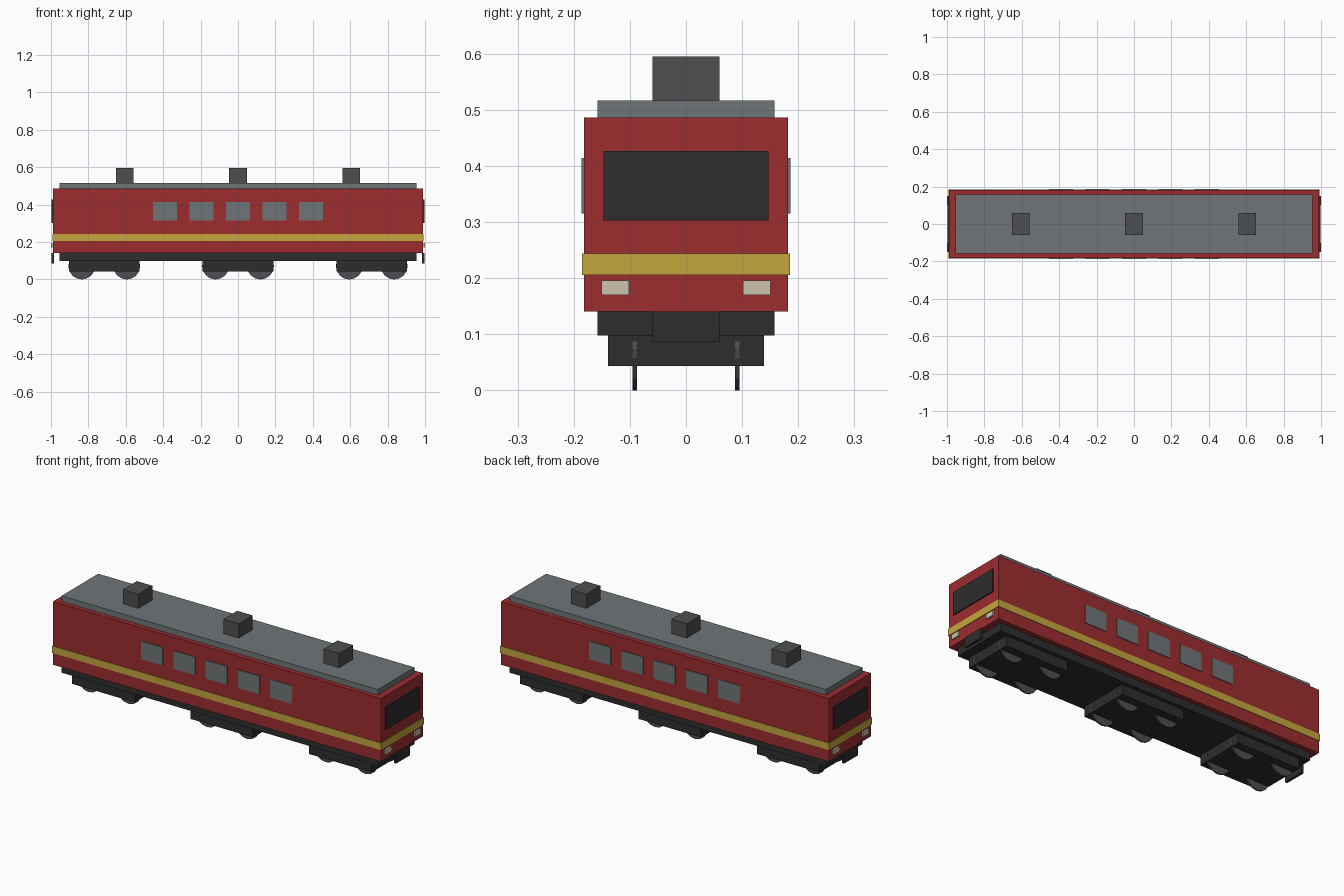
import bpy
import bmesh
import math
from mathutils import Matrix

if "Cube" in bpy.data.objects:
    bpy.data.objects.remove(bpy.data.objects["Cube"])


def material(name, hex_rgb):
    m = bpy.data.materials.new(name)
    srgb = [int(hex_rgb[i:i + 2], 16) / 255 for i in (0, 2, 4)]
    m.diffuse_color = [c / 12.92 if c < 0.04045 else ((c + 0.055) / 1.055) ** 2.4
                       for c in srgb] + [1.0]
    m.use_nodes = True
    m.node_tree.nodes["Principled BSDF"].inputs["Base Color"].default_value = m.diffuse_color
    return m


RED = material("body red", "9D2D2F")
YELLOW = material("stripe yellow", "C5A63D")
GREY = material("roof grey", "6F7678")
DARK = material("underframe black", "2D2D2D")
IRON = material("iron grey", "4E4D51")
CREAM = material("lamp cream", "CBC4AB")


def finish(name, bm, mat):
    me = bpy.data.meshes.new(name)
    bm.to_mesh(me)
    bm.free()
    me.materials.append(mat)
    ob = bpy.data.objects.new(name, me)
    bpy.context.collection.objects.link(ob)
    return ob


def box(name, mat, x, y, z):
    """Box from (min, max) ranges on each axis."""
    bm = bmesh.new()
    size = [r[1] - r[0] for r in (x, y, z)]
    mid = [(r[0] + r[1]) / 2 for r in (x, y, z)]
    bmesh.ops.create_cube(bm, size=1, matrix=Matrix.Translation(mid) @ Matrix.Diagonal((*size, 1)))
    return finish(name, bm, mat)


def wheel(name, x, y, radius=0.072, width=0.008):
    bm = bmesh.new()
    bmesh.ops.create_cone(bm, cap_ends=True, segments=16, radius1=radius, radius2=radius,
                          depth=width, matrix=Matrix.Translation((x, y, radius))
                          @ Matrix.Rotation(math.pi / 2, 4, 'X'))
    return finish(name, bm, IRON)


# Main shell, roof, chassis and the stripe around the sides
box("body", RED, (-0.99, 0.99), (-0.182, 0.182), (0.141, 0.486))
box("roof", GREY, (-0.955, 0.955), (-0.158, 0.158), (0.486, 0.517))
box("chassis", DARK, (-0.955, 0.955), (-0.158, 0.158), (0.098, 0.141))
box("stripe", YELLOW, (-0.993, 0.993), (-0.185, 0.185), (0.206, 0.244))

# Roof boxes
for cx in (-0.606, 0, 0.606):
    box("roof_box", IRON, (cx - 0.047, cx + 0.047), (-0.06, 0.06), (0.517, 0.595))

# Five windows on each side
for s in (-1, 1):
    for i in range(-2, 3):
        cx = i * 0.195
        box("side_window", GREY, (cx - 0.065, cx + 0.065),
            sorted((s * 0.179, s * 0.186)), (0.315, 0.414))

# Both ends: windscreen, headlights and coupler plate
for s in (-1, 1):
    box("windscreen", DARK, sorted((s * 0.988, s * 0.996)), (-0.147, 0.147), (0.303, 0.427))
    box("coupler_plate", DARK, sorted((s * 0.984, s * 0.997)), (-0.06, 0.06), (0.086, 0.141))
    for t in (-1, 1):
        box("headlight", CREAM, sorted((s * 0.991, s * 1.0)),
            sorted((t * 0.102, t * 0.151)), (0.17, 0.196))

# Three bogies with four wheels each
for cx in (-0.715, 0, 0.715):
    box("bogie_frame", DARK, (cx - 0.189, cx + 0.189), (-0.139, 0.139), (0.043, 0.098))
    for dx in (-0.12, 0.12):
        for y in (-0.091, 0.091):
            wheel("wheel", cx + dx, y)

════════════════════

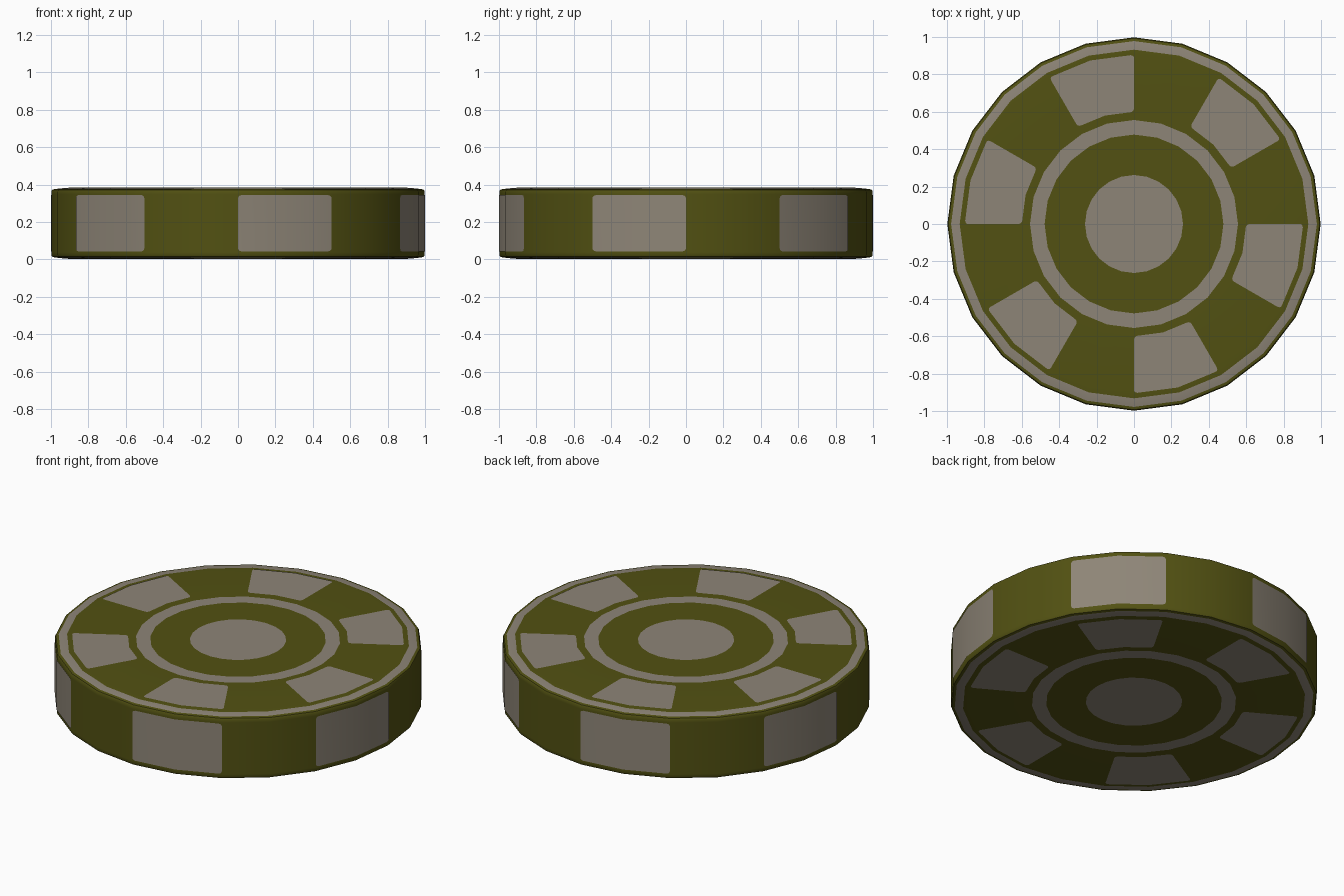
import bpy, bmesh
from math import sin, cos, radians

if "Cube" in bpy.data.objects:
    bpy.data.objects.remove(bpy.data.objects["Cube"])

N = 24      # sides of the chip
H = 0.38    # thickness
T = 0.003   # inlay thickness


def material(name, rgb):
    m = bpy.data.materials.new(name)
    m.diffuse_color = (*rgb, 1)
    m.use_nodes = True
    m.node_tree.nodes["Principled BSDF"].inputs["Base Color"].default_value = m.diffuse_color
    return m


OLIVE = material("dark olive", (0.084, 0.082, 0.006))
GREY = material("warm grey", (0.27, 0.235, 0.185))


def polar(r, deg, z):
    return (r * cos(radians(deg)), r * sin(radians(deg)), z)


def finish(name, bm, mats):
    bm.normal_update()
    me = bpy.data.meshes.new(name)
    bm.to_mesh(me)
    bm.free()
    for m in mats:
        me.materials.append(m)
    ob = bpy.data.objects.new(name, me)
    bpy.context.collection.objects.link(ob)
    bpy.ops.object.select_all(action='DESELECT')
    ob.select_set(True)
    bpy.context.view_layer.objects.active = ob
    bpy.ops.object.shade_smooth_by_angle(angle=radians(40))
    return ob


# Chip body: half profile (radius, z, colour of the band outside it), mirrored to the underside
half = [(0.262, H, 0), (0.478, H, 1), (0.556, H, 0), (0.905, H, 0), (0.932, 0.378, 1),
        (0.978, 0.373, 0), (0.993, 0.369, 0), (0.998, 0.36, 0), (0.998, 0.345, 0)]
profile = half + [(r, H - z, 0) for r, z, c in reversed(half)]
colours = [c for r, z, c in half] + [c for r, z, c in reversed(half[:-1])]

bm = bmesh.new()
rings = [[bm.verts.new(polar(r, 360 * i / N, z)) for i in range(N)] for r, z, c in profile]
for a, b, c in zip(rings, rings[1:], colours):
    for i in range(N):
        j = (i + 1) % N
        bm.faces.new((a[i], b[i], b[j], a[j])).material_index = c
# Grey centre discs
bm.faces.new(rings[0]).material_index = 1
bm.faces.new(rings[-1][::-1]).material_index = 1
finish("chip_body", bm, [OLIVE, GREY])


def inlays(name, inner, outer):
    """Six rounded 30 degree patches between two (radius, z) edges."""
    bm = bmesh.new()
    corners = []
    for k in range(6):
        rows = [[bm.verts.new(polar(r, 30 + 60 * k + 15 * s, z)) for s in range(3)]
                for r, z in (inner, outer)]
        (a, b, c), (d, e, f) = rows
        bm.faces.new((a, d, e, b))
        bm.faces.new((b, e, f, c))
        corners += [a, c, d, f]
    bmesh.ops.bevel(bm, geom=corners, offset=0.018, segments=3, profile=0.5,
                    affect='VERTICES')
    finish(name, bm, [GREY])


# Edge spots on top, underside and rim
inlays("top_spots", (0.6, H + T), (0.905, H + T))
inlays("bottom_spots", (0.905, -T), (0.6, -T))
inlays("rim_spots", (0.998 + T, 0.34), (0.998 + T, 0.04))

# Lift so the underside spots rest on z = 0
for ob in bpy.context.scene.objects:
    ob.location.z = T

════════════════════

## What you will do
Looking at the entries above, copy out every line in which "Matrix" occurs.

## Solution for this task
from mathutils import Matrix
    bmesh.ops.create_cube(bm, size=1, matrix=Matrix.Translation(mid) @ Matrix.Diagonal((*size, 1)))
                          depth=width, matrix=Matrix.Translation((x, y, radius))
                          @ Matrix.Rotation(math.pi / 2, 4, 'X'))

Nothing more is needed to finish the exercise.